■ **PROBLEM DESCRIPTION**
Entries follow. Give back exactly the lines starting at the one containing "return skin(name, [[(cx" and ending at the one containing "pipe along a", and no other lines.

■ **DATASET ENTRIES**
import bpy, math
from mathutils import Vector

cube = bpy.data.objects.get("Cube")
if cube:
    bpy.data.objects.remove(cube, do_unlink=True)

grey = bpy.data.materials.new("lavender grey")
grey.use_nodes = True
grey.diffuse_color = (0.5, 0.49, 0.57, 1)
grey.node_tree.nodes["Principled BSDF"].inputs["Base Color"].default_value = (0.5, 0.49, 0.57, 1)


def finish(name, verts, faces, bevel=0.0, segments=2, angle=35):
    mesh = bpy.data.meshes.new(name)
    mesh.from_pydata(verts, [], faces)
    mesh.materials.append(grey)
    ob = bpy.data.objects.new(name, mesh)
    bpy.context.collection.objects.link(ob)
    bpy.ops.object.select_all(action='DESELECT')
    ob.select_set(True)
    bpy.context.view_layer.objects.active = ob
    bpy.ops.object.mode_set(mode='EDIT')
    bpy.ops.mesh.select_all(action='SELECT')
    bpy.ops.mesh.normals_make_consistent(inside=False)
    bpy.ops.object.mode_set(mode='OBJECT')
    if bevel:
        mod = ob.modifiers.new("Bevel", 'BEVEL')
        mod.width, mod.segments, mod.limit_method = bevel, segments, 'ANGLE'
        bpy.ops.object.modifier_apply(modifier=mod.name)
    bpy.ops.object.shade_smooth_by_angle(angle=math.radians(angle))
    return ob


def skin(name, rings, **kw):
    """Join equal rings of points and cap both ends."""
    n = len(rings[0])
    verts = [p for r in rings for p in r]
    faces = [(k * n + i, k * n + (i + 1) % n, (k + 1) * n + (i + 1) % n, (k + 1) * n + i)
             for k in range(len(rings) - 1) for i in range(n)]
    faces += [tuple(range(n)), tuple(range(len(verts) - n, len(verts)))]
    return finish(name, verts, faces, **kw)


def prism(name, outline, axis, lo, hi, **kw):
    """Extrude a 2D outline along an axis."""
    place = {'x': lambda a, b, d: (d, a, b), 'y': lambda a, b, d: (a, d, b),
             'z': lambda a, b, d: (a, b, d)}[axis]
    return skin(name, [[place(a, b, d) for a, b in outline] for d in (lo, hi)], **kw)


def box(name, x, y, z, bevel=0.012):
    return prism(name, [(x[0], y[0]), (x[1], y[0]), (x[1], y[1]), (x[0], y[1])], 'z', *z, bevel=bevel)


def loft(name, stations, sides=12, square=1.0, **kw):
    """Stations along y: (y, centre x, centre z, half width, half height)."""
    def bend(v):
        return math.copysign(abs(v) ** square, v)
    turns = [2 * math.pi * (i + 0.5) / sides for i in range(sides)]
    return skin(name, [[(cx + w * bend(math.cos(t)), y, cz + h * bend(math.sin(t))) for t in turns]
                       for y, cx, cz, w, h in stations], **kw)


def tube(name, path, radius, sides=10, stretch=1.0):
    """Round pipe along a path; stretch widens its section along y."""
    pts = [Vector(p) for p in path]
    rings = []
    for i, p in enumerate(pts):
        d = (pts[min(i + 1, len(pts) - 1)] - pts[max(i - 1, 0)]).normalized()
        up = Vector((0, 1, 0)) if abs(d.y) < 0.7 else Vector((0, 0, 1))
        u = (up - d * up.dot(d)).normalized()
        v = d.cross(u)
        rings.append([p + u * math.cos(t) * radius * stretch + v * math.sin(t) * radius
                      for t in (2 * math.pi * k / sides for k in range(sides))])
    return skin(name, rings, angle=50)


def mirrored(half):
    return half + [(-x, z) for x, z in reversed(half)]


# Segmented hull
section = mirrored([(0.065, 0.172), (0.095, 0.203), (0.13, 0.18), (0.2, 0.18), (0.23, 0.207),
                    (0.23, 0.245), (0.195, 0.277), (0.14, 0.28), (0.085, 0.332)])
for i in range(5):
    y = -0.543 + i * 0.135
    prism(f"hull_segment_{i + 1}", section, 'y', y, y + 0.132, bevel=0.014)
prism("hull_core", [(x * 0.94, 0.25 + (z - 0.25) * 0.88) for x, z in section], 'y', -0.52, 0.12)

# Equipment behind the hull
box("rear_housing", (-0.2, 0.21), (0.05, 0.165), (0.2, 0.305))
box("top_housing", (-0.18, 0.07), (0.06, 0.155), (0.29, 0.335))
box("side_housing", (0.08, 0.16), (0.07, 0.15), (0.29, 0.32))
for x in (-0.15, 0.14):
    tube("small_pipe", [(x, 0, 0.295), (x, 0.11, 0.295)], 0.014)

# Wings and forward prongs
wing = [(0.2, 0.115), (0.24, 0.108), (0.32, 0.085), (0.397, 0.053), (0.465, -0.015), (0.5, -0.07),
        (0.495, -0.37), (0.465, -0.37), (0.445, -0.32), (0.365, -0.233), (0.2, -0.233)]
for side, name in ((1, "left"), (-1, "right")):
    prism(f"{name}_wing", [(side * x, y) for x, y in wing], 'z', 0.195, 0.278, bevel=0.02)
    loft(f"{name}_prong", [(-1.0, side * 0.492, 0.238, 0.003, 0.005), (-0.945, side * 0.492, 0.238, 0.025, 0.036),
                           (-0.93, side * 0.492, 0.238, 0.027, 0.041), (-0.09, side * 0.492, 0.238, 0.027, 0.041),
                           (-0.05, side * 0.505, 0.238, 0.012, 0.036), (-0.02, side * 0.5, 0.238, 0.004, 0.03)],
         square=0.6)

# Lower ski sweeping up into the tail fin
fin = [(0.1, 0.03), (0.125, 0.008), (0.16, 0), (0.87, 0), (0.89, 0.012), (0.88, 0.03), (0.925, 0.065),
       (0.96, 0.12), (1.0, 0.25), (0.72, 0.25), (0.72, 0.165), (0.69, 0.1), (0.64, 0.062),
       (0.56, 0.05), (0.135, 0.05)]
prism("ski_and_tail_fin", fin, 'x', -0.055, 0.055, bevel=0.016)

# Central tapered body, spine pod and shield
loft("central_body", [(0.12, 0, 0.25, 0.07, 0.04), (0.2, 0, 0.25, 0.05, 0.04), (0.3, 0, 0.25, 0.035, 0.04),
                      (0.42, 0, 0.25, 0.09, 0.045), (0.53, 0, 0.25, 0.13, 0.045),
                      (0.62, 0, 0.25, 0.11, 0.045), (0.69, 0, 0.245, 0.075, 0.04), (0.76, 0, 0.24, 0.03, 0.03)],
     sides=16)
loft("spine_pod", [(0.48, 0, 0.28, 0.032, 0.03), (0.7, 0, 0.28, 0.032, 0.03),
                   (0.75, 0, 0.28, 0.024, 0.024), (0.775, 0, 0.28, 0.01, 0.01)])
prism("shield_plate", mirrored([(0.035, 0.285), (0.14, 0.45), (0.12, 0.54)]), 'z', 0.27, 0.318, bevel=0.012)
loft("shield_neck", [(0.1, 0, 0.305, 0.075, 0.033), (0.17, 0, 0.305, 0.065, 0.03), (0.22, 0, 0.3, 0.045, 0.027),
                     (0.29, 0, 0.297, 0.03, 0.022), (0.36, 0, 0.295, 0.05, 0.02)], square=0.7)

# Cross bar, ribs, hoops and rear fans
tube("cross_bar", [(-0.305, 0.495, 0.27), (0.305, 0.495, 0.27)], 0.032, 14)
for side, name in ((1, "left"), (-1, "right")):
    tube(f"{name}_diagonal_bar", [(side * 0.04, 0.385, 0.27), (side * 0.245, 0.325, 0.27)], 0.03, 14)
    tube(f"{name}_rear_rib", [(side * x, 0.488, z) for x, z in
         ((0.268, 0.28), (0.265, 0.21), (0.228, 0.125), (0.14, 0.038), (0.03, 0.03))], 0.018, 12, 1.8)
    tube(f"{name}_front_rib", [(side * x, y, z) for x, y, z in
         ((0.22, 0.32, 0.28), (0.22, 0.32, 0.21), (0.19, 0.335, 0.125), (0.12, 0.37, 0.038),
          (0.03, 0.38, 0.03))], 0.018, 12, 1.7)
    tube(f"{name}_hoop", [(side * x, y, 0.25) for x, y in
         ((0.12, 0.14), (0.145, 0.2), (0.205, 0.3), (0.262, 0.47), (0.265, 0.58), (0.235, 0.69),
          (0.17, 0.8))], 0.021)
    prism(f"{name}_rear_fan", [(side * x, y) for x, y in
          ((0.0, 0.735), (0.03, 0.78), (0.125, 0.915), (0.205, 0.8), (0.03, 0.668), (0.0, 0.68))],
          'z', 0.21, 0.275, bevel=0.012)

■ **SOLUTION FOR THIS EXERCISE**
    return skin(name, [[(cx + w * bend(math.cos(t)), y, cz + h * bend(math.sin(t))) for t in turns]
                       for y, cx, cz, w, h in stations], **kw)


def tube(name, path, radius, sides=10, stretch=1.0):
    """Round pipe along a path; stretch widens its section along y."""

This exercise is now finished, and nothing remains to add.